After around 7 days and a few hours, Drones had the following stats:
Questions/day: 21.5 (↑ a lot more than Cardano)
Answered: 99% (↑ a lot more than Cardano, but we were at 99% recently too)
Avid users: 32 (↑ much better than Cardano as a ratio of total users)
Total users: 413 (⬇️not as many as Cardano)
Answer ratio: 1.9 (↑ more than Cardano)
Visits/day: 215 (⬇️not as many as Cardano)
After around 7 days and a few hours, Matter Modeling had the following:
Questions/day: 16 (↑ more than Cardano)
Answered: 70% (⬇️ not as much as Cardano)
Avid users: 35 (↑ much better than Cardano as a ratio of total users*)
Total users: 321 (⬇️ not as many as Cardano)
Answer ratio: 1.5 (⬇️ not as much as Cardano)
Visits/day: 342 (⬇️ not as much as Cardano)
But don't look too much into questions/day at this very early stage: Drones is now at 0.6 and has been under 1 question/day for most of the year, whereas MM is now at 2.8 and has been larger than 2 questions/day for most of the year.
The part that's most concerning is the lack of VOTING.
Only one of the top three most active users is in the top three for voting, and only 50% of the top 10 most active users are in the list of people who have voted at least 10 times.
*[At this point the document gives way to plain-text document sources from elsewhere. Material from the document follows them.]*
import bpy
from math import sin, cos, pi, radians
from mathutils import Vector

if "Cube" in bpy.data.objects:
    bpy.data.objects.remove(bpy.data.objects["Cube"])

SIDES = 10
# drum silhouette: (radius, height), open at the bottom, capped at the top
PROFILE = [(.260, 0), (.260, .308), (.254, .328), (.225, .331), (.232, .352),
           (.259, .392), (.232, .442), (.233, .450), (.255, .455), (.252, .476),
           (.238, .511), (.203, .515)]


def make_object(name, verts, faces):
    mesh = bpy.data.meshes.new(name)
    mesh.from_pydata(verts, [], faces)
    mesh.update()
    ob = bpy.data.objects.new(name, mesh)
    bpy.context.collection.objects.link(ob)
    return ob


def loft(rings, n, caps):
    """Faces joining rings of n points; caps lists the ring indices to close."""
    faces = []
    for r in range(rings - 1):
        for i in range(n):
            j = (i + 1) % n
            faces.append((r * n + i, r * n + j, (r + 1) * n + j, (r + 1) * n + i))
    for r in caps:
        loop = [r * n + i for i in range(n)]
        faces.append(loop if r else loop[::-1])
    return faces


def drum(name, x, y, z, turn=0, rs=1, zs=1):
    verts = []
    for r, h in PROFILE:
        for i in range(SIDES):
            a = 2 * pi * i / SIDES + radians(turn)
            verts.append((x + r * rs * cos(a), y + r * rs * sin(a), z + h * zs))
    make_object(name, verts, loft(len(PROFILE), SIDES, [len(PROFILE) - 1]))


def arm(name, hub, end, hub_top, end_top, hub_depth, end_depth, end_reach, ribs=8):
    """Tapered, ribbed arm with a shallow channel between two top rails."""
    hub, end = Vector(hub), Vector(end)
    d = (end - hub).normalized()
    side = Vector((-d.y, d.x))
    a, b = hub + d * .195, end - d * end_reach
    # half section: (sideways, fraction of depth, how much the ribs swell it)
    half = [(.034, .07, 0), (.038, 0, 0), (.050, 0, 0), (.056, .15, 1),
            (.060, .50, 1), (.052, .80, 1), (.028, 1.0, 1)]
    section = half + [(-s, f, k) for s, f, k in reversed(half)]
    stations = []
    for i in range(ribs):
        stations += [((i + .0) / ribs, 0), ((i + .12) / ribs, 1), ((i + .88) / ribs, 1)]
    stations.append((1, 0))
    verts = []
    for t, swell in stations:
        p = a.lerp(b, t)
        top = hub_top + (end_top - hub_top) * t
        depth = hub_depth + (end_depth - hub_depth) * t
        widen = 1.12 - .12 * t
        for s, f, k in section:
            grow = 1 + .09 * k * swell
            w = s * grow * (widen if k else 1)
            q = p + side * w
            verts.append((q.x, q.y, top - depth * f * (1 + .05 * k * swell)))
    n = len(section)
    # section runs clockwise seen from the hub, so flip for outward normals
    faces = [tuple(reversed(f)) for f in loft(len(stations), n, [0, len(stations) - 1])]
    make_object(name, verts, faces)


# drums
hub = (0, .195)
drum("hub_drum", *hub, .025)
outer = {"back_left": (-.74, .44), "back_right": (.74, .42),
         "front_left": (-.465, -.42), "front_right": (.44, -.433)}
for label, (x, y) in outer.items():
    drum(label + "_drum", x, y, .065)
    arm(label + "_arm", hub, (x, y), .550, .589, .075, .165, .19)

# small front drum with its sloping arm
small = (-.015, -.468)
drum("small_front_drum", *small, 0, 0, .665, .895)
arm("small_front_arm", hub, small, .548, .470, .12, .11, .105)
In fact there's only 25 users that have voted at least 10 times, which is in my opinion abysmally low for a site with 33 "avid" users.
When users spend a lot of time writing a well-formed question or answer and it gets 0 votes, or only a few, it is rare to see them come back.
It's easy to underestimate how many hours people might spend on writing even a 2 paragraph post that has a couple hyperlinks to external references that the user found. Let me quote user gIS from Quantum Computing SE who wrote this on Meta:
"I would just like to remark that upvoting, in my opinion, should not
be meant as some sort of "reward" to be given to exceptional answers
(which is what bounties are for).
Personally, I ask myself a very simple question to decide whether I
should upvote a question or answer: do I believe that this
question/answer should be on this site? It's not really about the
quality of the post, but more about indicating whether I think that
this post is a good fit for the site. How good the post actually is
will still be reflected in the upvotes, because a more useful post
will be found by more people which will therefore hopefully vote it up
Consequently, I believe that upvotes should be given generously and
without too much overthinking. On a practical level, this also
encourages participation to the site, as many people like to see that
their post was appreciated by others, and will therefore be more
likely to stick around more when this happens."